This is the perfect beach side book as it’s written  so you can easily navigate through it and pick up at any point. It’s a series of key quotes and statements that associate with their acronym: C.O.A.C.H.  This book has many inspiring ideas and stories that can be applied to both personal and business. I believe it is an essential read for anyone in a leadership or management role.

Career Reading: Johnny Bunko – The Last Career Guide You’ll Ever Need

New York Times best-selling author, Daniel Pink  wrote this book in Manga format, so end to end this book should take no more than an hour. It’s visual format and strong messaging serves as the ultimate guide to take charge of your career that may actually help you get unstuck and start doing what really makes you happy and fulfilled.  This book carries a universal message applicable to both those deeply into their career as well as for those just beginning.

Happy reading!

For our Earth

April 22 is Earth Day. Here at McNeill Nakamoto,  we are concerned about our environment. Team McNak has made a strong effort to conserve energy and recycle materials, because every little bit adds up and will help set a greener course for us and the world. Here are just a few of the actions we’ve taken to be a more environmentally friendly office:

We make sure that we have paper recycle bins located in each office.

Our printers are stocked with used paper, so we can use both sides. We think twice about the necessity of printing a document or email.

We have recycle bins in our kitchen for aluminum, glass, plastics, and paper goods.

We avoid using disposable paper towels, and use kitchen cloths instead, laundering only when required.

We use stainless steel cutlery and dishes, and avoid using plastic goods: forks, knives, spoons, etc.

We have installed energy efficient compact fluorescent light bulbs throughout the office.

We recycle our printer cartridges.

We bring our travel mugs to the office, and avoid using disposable coffee cups.

We repurpose our marketing materials when a design changes.

At night will go around the office to ensure that all lights and equipment are turned off to save energy. This includes turning off printers, photocopiers, etc.

A staff member volunteers as our ‘green lead’…a person in our office who oversees all environmental initiatives.

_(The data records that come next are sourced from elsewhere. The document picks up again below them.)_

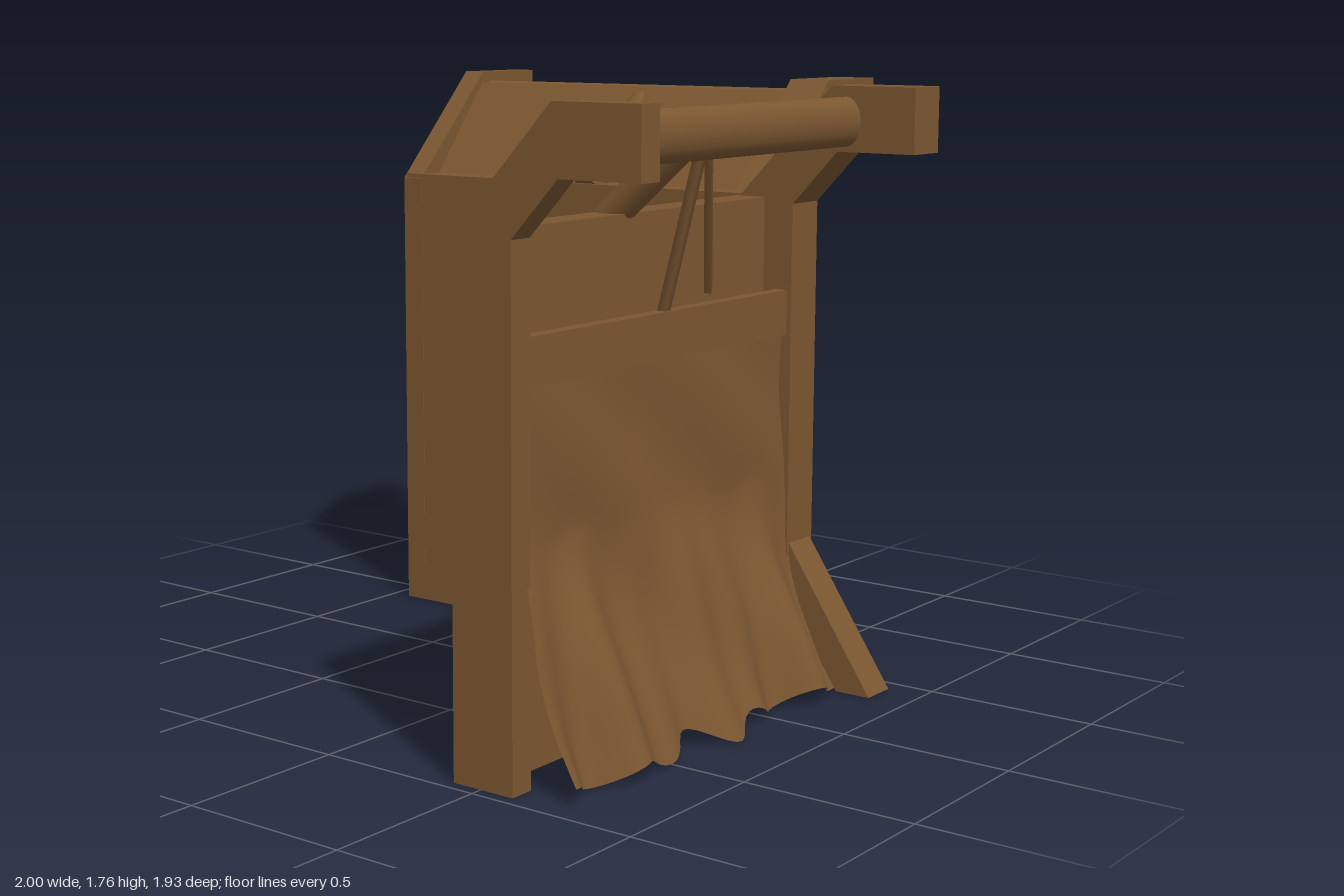
import * as THREE from 'three';

const flat = (name, color) => {
  const m = new THREE.MeshStandardMaterial({ color });
  m.name = name;
  return m;
};

export function createModel() {
  const wood = flat('brown wood', 0x7c5731);
  const hide = flat('brown hanging hide', 0x7c5731);
  hide.side = THREE.DoubleSide;
  const iron = flat('grey iron', 0x59626d);
  const glass = flat('pale green glass', 0x93aea6);
  const copper = flat('copper', 0x92592f);

  const model = new THREE.Group();
  model.name = 'cornerPalisade';

  const add = (parent, name, geo, mat, x = 0, y = 0, z = 0) => {
    const m = new THREE.Mesh(geo, mat);
    m.name = name;
    m.position.set(x, y, z);
    parent.add(m);
    return m;
  };
  // Box given by its lower and upper corners
  const block = (parent, name, mat, a, b) =>
    add(parent, name, new THREE.BoxGeometry(b[0] - a[0], b[1] - a[1], b[2] - a[2]), mat,
      (a[0] + b[0]) / 2, (a[1] + b[1]) / 2, (a[2] + b[2]) / 2);
  // Round or square rod between two points
  const rod = (parent, name, mat, a, b, r, sides = 16) => {
    const p = new THREE.Vector3(...a), q = new THREE.Vector3(...b);
    const m = add(parent, name, new THREE.CylinderGeometry(r, r, p.distanceTo(q), sides), mat);
    m.position.copy(p).add(q).multiplyScalar(0.5);
    m.quaternion.setFromUnitVectors(new THREE.Vector3(0, 1, 0), q.sub(p).normalize());
    return m;
  };
  // Side profile (outward, up) extruded along the wall from s0 to s1
  const slab = (parent, name, pts, s0, s1) => {
    const shape = new THREE.Shape(pts.map(p => new THREE.Vector2(...p)));
    return add(parent, name, new THREE.ExtrudeGeometry(shape, { depth: s1 - s0, bevelEnabled: false }),
      wood, 0, 0, s0);
  };

  const postProfile = [[0, 0], [0.195, 0], [0.195, 1.42], [0.34, 1.575], [0.585, 1.575],
    [0.585, 1.76], [0.32, 1.76], [0, 1.42]];
  const stakeProfile = [[0.195, 0.25], [0.365, 0], [0.475, 0], [0.195, 0.42]];

  // Hanging hide: nearly upright above, flaring into folds at the hem
  const hideGeometry = (s0, s1, seed) => {
    const geo = new THREE.PlaneGeometry(1, 1, 60, 30);
    const p = geo.attributes.position;
    for (let i = 0; i < p.count; i++) {
      const u = 0.5 - p.getX(i), t = 0.5 - p.getY(i);
      const flare = Math.max(0, (t - 0.4) / 0.6);
      const fold = Math.sin(u * 19 + seed + 2 * t) * 0.6 + Math.sin(u * 37 + seed * 2.3) * 0.4;
      const bulge = Math.sin(u * 11 + t * 9 + seed) * 0.018 * Math.sin(Math.PI * t);
      const hem = 0.025 + 0.025 * Math.sin(u * 29 + seed);
      const spread = 0.035 * Math.min(1, flare * 2);
      const d = 0.165 + 0.19 * Math.pow(flare, 1.4) + 0.055 * fold * flare + bulge;
      p.setXYZ(i, d, 1.05 - t * (1.05 - hem), s0 - spread + u * (s1 - s0 + 2 * spread));
    }
    geo.computeVertexNormals();
    return geo;
  };

  // One wall: local x points outward, local z runs along it
  const wall = (name, board, posts, braceAt, stakes, seed) => {
    const g = new THREE.Group();
    g.name = name;
    const s0 = posts[0][1], s1 = posts[1][0];
    block(g, 'wallBoard', wood, [0.001, 0, board[0]], [0.1, 1.435, board[1]]);
    posts.forEach(([a, b]) => slab(g, 'bentPost', postProfile, a, b));
    stakes.forEach(([a, b]) => slab(g, 'footStake', stakeProfile, a, b));
    const log = rod(g, 'topLog', wood, [0.365, 1.66, s0], [0.365, 1.66, s1], 0.07, 24);
    log.scale.x = 0.7;
    add(g, 'hide', hideGeometry(s0, s1, seed), hide);
    rod(g, 'slopingBrace', wood, [0.03, 1.42, braceAt], [0.33, 1.68, braceAt], 0.045);
    // Thin struts fanning from the brace down to the hide rail
    rod(g, 'strut', wood, [0.31, 1.6, braceAt - 0.06], [0.15, 1.2, braceAt - 0.3], 0.014, 4);
    rod(g, 'strut', wood, [0.31, 1.6, braceAt - 0.02], [0.15, 1.15, braceAt - 0.08], 0.018, 4);
    model.add(g);
    return g;
  };

  // Back wall with its roof panel and log rail
  const back = wall('backWall', [-0.93, 0.41], [[-0.94, -0.865], [0.35, 0.485]], -0.205,
    [[-0.99, -0.93], [0.34, 0.45]], 1.3);
  back.rotation.y = Math.PI / 2;
  back.position.z = -0.385;
  slab(back, 'roofPanel', [[0.085, 1.43], [0.097, 1.43], [0.327, 1.72], [0.315, 1.725]], -0.865, 0.35);
  rod(back, 'hideRail', wood, [0.155, 1.11, -0.865], [0.155, 1.11, 0.35], 0.07, 24);

  // Side wall, open at the top, with a flat rail
  const side = wall('sideWall', [-0.385, 0.96], [[-0.455, -0.32], [0.89, 0.965]], 0.34,
    [[-0.445, -0.33]], 4.1);
  side.position.x = 0.41;
  block(side, 'hideRail', wood, [0.14, 1.04, -0.32], [0.18, 1.17, 0.89]);

  // Lantern on an iron bracket
  const lantern = new THREE.Group();
  lantern.name = 'lantern';
  lantern.position.set(-0.93, 0, -0.725);
  model.add(lantern);
  block(lantern, 'bracketPlate', iron, [-0.07, 1.21, 0.125], [0.06, 1.345, 0.146]);
  block(lantern, 'bracketStrip', iron, [-0.02, 1.13, 0.125], [0.02, 1.22, 0.146]);
  rod(lantern, 'bracketArm', iron, [0, 1.305, 0.14], [0, 1.305, 0], 0.01, 8);
  rod(lantern, 'bracketBrace', iron, [0, 1.19, 0.135], [0, 1.3, 0.03], 0.007, 8);
  rod(lantern, 'hanger', iron, [0, 1.31, 0], [0, 1.25, 0], 0.009, 8);
  const turned = (name, mat, pts) =>
    add(lantern, name, new THREE.LatheGeometry(pts.map(p => new THREE.Vector2(...p)), 16), mat);
  turned('lanternBase', copper, [[0, 1.05], [0.042, 1.05], [0.046, 1.07], [0.034, 1.08],
    [0.046, 1.088], [0.042, 1.1], [0, 1.1]]);
  turned('lanternGlass', glass, [[0.036, 1.1], [0.052, 1.175], [0, 1.175]]);
  turned('lanternCap', copper, [[0, 1.175], [0.064, 1.175], [0.062, 1.19], [0.032, 1.21], [0, 1.21]]);
  turned('lanternChimney', glass, [[0.026, 1.21], [0.028, 1.24], [0, 1.24]]);
  turned('lanternTop', copper, [[0, 1.24], [0.034, 1.24], [0.02, 1.26], [0, 1.265]]);

  return model;
}
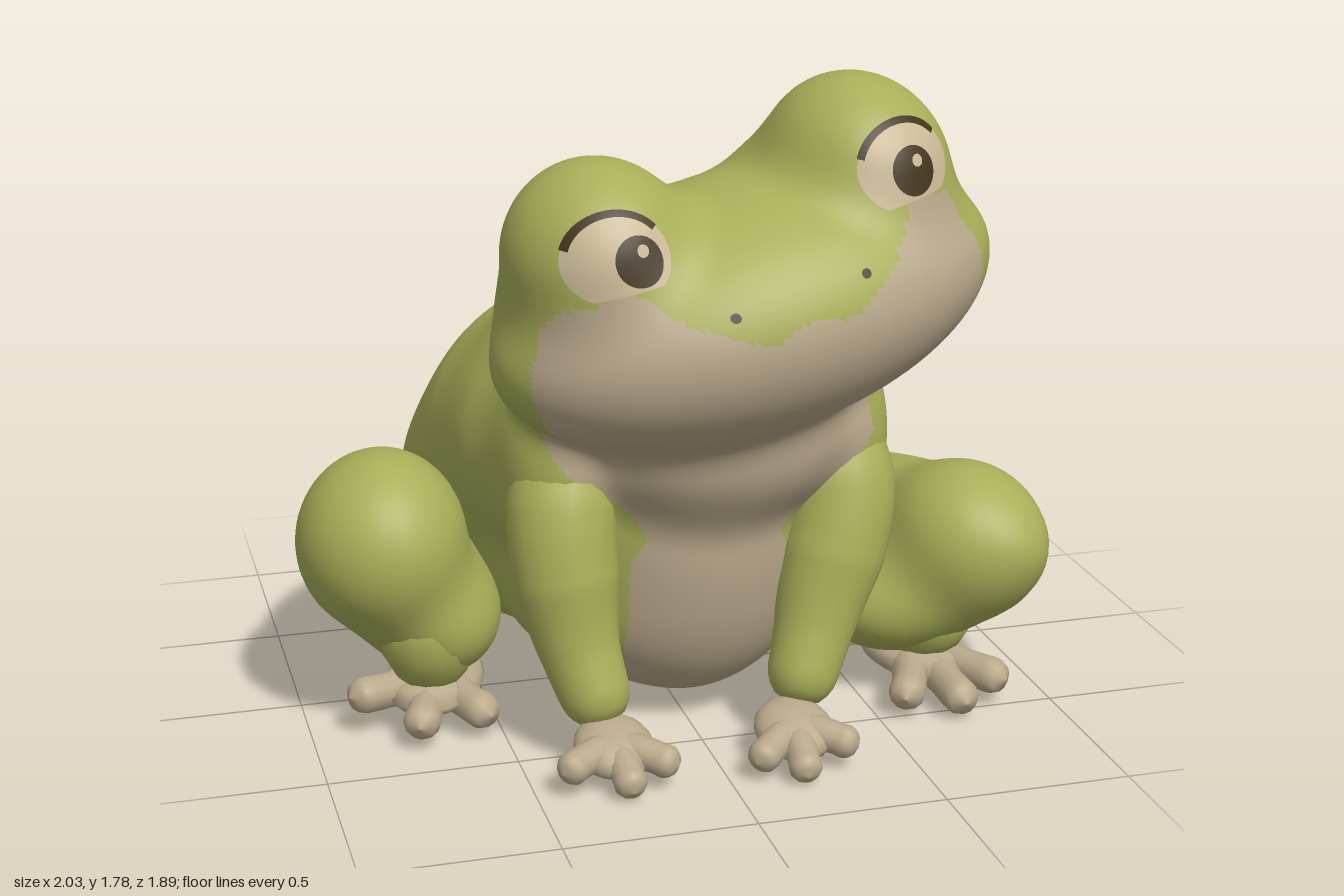
import * as THREE from 'three';
import { mergeVertices } from 'three/addons/utils/BufferGeometryUtils.js';

const V = (x, y, z) => new THREE.Vector3(x, y, z);
const mat = (name, color, side = THREE.FrontSide) =>
  Object.assign(new THREE.MeshStandardMaterial({ color, side }), { name });

// Tilted head frame
const headFrame = new THREE.Matrix4().compose(V(0.1, 1.22, 0.5),
  new THREE.Quaternion().setFromEuler(new THREE.Euler(0, 0.12, 0.22, 'YZX')), V(1, 1, 1));
const headInverse = headFrame.clone().invert();

// Ellipsoid distance field, optionally rotated or placed in a parent frame
function ellipsoid(c, r, rot = [0, 0, 0], frame = null) {
  const m = new THREE.Matrix4().compose(V(...c),
    new THREE.Quaternion().setFromEuler(new THREE.Euler(rot[0], rot[1], rot[2], 'YXZ')), V(1, 1, 1));
  if (frame) m.premultiply(frame);
  m.invert();
  const q = V(), radii = V(...r);
  return (p) => {
    q.copy(p).applyMatrix4(m).divide(radii);
    const k0 = q.length(), k1 = q.divide(radii).length();
    return k1 < 1e-6 ? -Math.min(...r) : k0 * (k0 - 1) / k1;
  };
}

// Smooth union of several fields
const blend = (fields, k) => (p) => {
  let d = fields[0](p);
  for (let i = 1; i < fields.length; i++) {
    const e = fields[i](p), h = Math.max(k - Math.abs(d - e), 0) / k;
    d = Math.min(d, e) - h * h * k * 0.25;
  }
  return d;
};

// Sphere whose vertices are pushed out along rays onto a field's surface
function blobGeometry(field, centre, w, h) {
  let g = new THREE.SphereGeometry(1, w, h);
  g.deleteAttribute('uv');
  g.deleteAttribute('normal');
  g = mergeVertices(g);
  const pos = g.attributes.position, c = V(...centre), dir = V(), p = V();
  for (let i = 0; i < pos.count; i++) {
    dir.fromBufferAttribute(pos, i).normalize();
    let lo = 0, hi = 1.8;
    for (let n = 0; n < 20; n++) {
      const mid = (lo + hi) / 2;
      if (field(p.copy(c).addScaledVector(dir, mid)) < 0) lo = mid; else hi = mid;
    }
    p.copy(c).addScaledVector(dir, lo);
    pos.setXYZ(i, p.x, p.y, p.z);
  }
  g.computeVertexNormals();
  return g;
}

// Sort faces into two material groups by a rule on the face centre
function paint(g, rule) {
  const idx = g.index.array, pos = g.attributes.position, sets = [[], []], p = V(), q = V();
  for (let i = 0; i < idx.length; i += 3) {
    p.set(0, 0, 0);
    for (let j = 0; j < 3; j++) p.add(q.fromBufferAttribute(pos, idx[i + j]));
    sets[rule(p.divideScalar(3)) ? 1 : 0].push(idx[i], idx[i + 1], idx[i + 2]);
  }
  g.setIndex([...sets[0], ...sets[1]]);
  g.addGroup(0, sets[0].length, 0);
  g.addGroup(sets[0].length, sets[1].length, 1);
  return g;
}

// Round-ended tube with a varying radius
function limbGeometry(points, radii, n = 28, sides = 16) {
  const curve = new THREE.CatmullRomCurve3(points.map((p) => V(...p)));
  let g = new THREE.TubeGeometry(curve, n, 1, sides);
  const pos = g.attributes.position, len = curve.getLength(), p = V();
  for (let i = 0; i <= n; i++) {
    const t = i / n, c = curve.getPointAt(t), s = t * (radii.length - 1);
    const a = Math.min(Math.floor(s), radii.length - 2);
    const r = THREE.MathUtils.lerp(radii[a], radii[a + 1], s - a);
    const e = Math.min(1, Math.min(t, 1 - t) * len / r);
    const rad = Math.max(r * Math.sqrt(1 - (1 - e) ** 2), 0.001);
    for (let j = 0; j <= sides; j++) {
      const k = i * (sides + 1) + j;
      p.fromBufferAttribute(pos, k).sub(c).multiplyScalar(rad).add(c);
      pos.setXYZ(k, p.x, p.y, p.z);
    }
  }
  g.deleteAttribute('uv');
  g.deleteAttribute('normal');
  g = mergeVertices(g, 1e-5);
  g.computeVertexNormals();
  return g;
}

// Thin patch laid on the face: polar grid projected backwards onto the field
function decalGeometry(field, at, lift, { r0 = 0, a0 = 0, a1 = Math.PI * 2, rx, ry, floor = -1 }) {
  const nr = 8, na = 36, pts = [], idx = [], p = V();
  for (let i = 0; i <= nr; i++) for (let j = 0; j <= na; j++) {
    const r = r0 + (1 - r0) * i / nr, a = a0 + (a1 - a0) * j / na;
    const x = at[0] + rx * r * Math.cos(a), y = at[1] + ry * r * Math.max(Math.sin(a), floor);
    let z = 0.7;
    for (let n = 0; n < 60; n++) z -= 0.6 * field(p.set(x, y, z).applyMatrix4(headFrame));
    p.set(x, y, z + lift).applyMatrix4(headFrame);
    pts.push(p.x, p.y, p.z);
    if (i < nr && j < na) {
      const k = i * (na + 1) + j, m = k + na + 1;
      idx.push(k, m, m + 1, k, m + 1, k + 1);
    }
  }
  const g = new THREE.BufferGeometry();
  g.setAttribute('position', new THREE.Float32BufferAttribute(pts, 3));
  g.setIndex(idx);
  g.computeVertexNormals();
  return g;
}

export function createModel() {
  const green = mat('skin green', 0xa9ae58), cream = mat('belly cream', 0xbaa98b);
  const eyeCream = mat('eye cream', 0xcbb996, THREE.DoubleSide);
  const dark = mat('dark brown', 0x43351c, THREE.DoubleSide);
  const root = new THREE.Group();
  const add = (name, geo, material, parent = root) => {
    const m = new THREE.Mesh(geo, material);
    m.name = name;
    parent.add(m);
    return m;
  };
  const group = (name) => {
    const g = new THREE.Group();
    g.name = name;
    root.add(g);
    return g;
  };

  // Head and torso as one smooth skin
  const skin = blend([
    ellipsoid([-0.015, 0.49, -0.38], [0.62, 0.475, 0.56]), // rump
    ellipsoid([-0.01, 0.68, -0.2], [0.59, 0.46, 0.55], [-0.25, 0, 0]), // back
    ellipsoid([0, 0.76, 0.06], [0.565, 0.46, 0.42]), // ribs
    ellipsoid([0.02, 0.98, 0.06], [0.44, 0.3, 0.42], [-0.45, 0, 0]), // nape
    ellipsoid([0, 0.36, 0.05], [0.45, 0.31, 0.4]), // belly
    ellipsoid([0.03, 0.58, 0.24], [0.35, 0.5, 0.3]), // chest
    ellipsoid([0.4, 0.8, 0.32], [0.15, 0.3, 0.2]), // shoulders
    ellipsoid([-0.35, 0.78, 0.32], [0.15, 0.3, 0.2]),
    ellipsoid([0.07, 1.13, 0.28], [0.46, 0.28, 0.26], [0, 0, 0.15]), // neck
    ellipsoid([0.06, 0.87, 0.45], [0.34, 0.25, 0.21]), // throat
    ellipsoid([0, 0, 0], [0.675, 0.325, 0.445], [0, 0, 0], headFrame), // face
    ellipsoid([-0.355, 0.235, 0.02], [0.24, 0.255, 0.27], [0, 0, 0], headFrame), // brows
    ellipsoid([0.355, 0.235, 0.02], [0.24, 0.265, 0.28], [0, 0, 0], headFrame),
    ellipsoid([-0.3, 0.08, -0.14], [0.27, 0.25, 0.23], [0, 0, 0], headFrame), // back of head
    ellipsoid([0.3, 0.1, -0.14], [0.27, 0.25, 0.25], [0, 0, 0], headFrame),
  ], 0.09);
  const q = V(), step = THREE.MathUtils.smoothstep;
  const isCream = (p) => {
    q.copy(p).applyMatrix4(headInverse);
    const ax = Math.abs(q.x);
    // Lip line: low in the middle, high over the cheeks
    const lip = 0.05 + 0.17 * step(ax, 0.14, 0.42) - 0.12 * step(ax, 0.5, 0.64) + 0.012 * Math.cos(q.x * 32);
    if (p.y > 0.95) return q.y < lip && q.z > 0.15 + 0.1 * step(q.x, -0.5, 0.5) - 0.07 * step(-q.y, 0, 0.25);
    if (p.y > 0.14) return p.z > 0.3 + 0.2 * step(p.y, 0.3, 0.6) && Math.abs(p.x - 0.03) < 0.22 + 0.26 * step(p.y, 0.55, 0.95);
    return (p.x / 0.3) ** 2 + (p.z / 0.46) ** 2 < 1;
  };
  add('headAndBody', paint(blobGeometry(skin, [0.04, 0.98, 0.12], 220, 160), isCream), [green, cream]);

  // Eyes and nostrils
  const eyes = [
    { name: 'rightEye', x: -0.385, px: -0.34, s: -1 },
    { name: 'leftEye', x: 0.385, px: 0.395, s: 1 },
  ];
  for (const { name, x, px, s } of eyes) {
    const g = group(name);
    const patch = (part, at, lift, m, o) => add(part, decalGeometry(skin, at, lift, o), m, g);
    patch('eyeWhite', [x, 0.3], 0.004, eyeCream, { rx: 0.13, ry: 0.105, floor: -0.75 });
    patch('upperLid', [x, 0.3], 0.006, dark,
      { rx: 0.132, ry: 0.115, r0: 0.87, a0: 0.15 * Math.PI, a1: 0.85 * Math.PI });
    patch('pupil', [px, 0.29], 0.007, dark, { rx: 0.06, ry: 0.06 });
    patch('glint', [px + 0.015, 0.312], 0.009, eyeCream, { rx: 0.015, ry: 0.015 });
    patch('nostril', [s * 0.175, 0.12], 0.004, dark, { rx: 0.013, ry: 0.011 });
  }

  // Folded hind legs (thigh, knee, hip, calf), the right knee raised higher
  const legs = [
    { name: 'leftHindLeg', centre: [0.72, 0.38, 0.12], parts: [
      [[0.75, 0.4, 0.08], [0.19, 0.19, 0.5], [-0.15, 0.3, 0]], [[0.79, 0.44, 0.34], [0.2, 0.215, 0.21]],
      [[0.57, 0.3, -0.2], [0.26, 0.2, 0.46], [-0.1, 0.6, 0]], [[0.62, 0.27, 0.2], [0.22, 0.16, 0.25]]],
      shin: [[0.74, 0.34, 0.34], [0.7, 0.23, 0.3], [0.68, 0.11, 0.2]],
      heel: [0.67, 0.1, 0.05], sole: [0.69, 0.1, 0.24], yaw: 0.1,
      toes: [[0.86, 0.095, 0.52], [0.72, 0.07, 0.59], [0.56, 0.08, 0.54]] },
    { name: 'rightHindLeg', centre: [-0.72, 0.42, -0.08], parts: [
      [[-0.74, 0.43, -0.16], [0.2, 0.22, 0.5], [-0.3, -0.27, 0]], [[-0.775, 0.53, 0.15], [0.215, 0.245, 0.25]],
      [[-0.56, 0.3, -0.4], [0.26, 0.22, 0.42], [-0.2, -0.6, 0]], [[-0.64, 0.3, 0.08], [0.18, 0.17, 0.25]]],
      shin: [[-0.72, 0.42, 0.18], [-0.68, 0.27, 0.2], [-0.65, 0.12, 0.12]],
      heel: [-0.59, 0.11, -0.06], sole: [-0.65, 0.11, 0.12], yaw: -0.3,
      toes: [[-0.9, 0.13, 0.24], [-0.74, 0.09, 0.4], [-0.54, 0.09, 0.37]] },
  ];
  for (const l of legs) {
    const g = group(l.name);
    add('thigh', blobGeometry(blend(l.parts.map((e) => ellipsoid(...e)), 0.12), l.centre, 64, 48), green, g);
    add('ankle', limbGeometry(l.shin, [0.15, 0.13, 0.09]), green, g);
    add('sole', blobGeometry(ellipsoid(l.sole, [0.135, 0.055, 0.23], [0, l.yaw, 0]), l.sole, 28, 18), cream, g);
    for (const t of l.toes) {
      const mid = l.sole.map((v, i) => v * 0.6 + t[i] * 0.4);
      add('toe', limbGeometry([l.heel, mid, t], [0.06, 0.055, 0.055, 0.048, 0.052], 28, 12), cream, g);
    }
  }

  // Forelegs planted under the chest
  const arms = [
    { name: 'leftForeleg', path: [[0.37, 0.88, 0.34], [0.4, 0.66, 0.43], [0.32, 0.37, 0.5], [0.23, 0.12, 0.58]],
      palm: [0.2, 0.1, 0.67], tips: [[0.06, 0.07, 0.79], [0.18, 0.045, 0.85], [0.34, 0.08, 0.78]] },
    { name: 'rightForeleg', path: [[-0.31, 0.86, 0.33], [-0.36, 0.65, 0.42], [-0.34, 0.36, 0.48], [-0.28, 0.12, 0.57]],
      palm: [-0.28, 0.1, 0.65], tips: [[-0.44, 0.085, 0.75], [-0.27, 0.045, 0.82], [-0.14, 0.08, 0.77]] },
  ];
  for (const a of arms) {
    const g = group(a.name);
    add('foreleg', limbGeometry(a.path, [0.12, 0.145, 0.14, 0.105, 0.085], 36, 20), green, g);
    add('palm', blobGeometry(ellipsoid(a.palm, [0.105, 0.055, 0.12], [0.25, 0, 0]), a.palm, 24, 16), cream, g);
    for (const t of a.tips) {
      const mid = a.palm.map((v, i) => (v + t[i]) / 2 + (i === 1 ? 0.008 : 0));
      add('finger', limbGeometry([a.palm, mid, t], [0.05, 0.046, 0.042, 0.048], 24, 12), cream, g);
    }
  }
  return root;
}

Whenever possible, our staff walk or take public transit to work.

Please share what your company is doing for our earth in the comments below.


photo credit NASA Goddard Photo and Video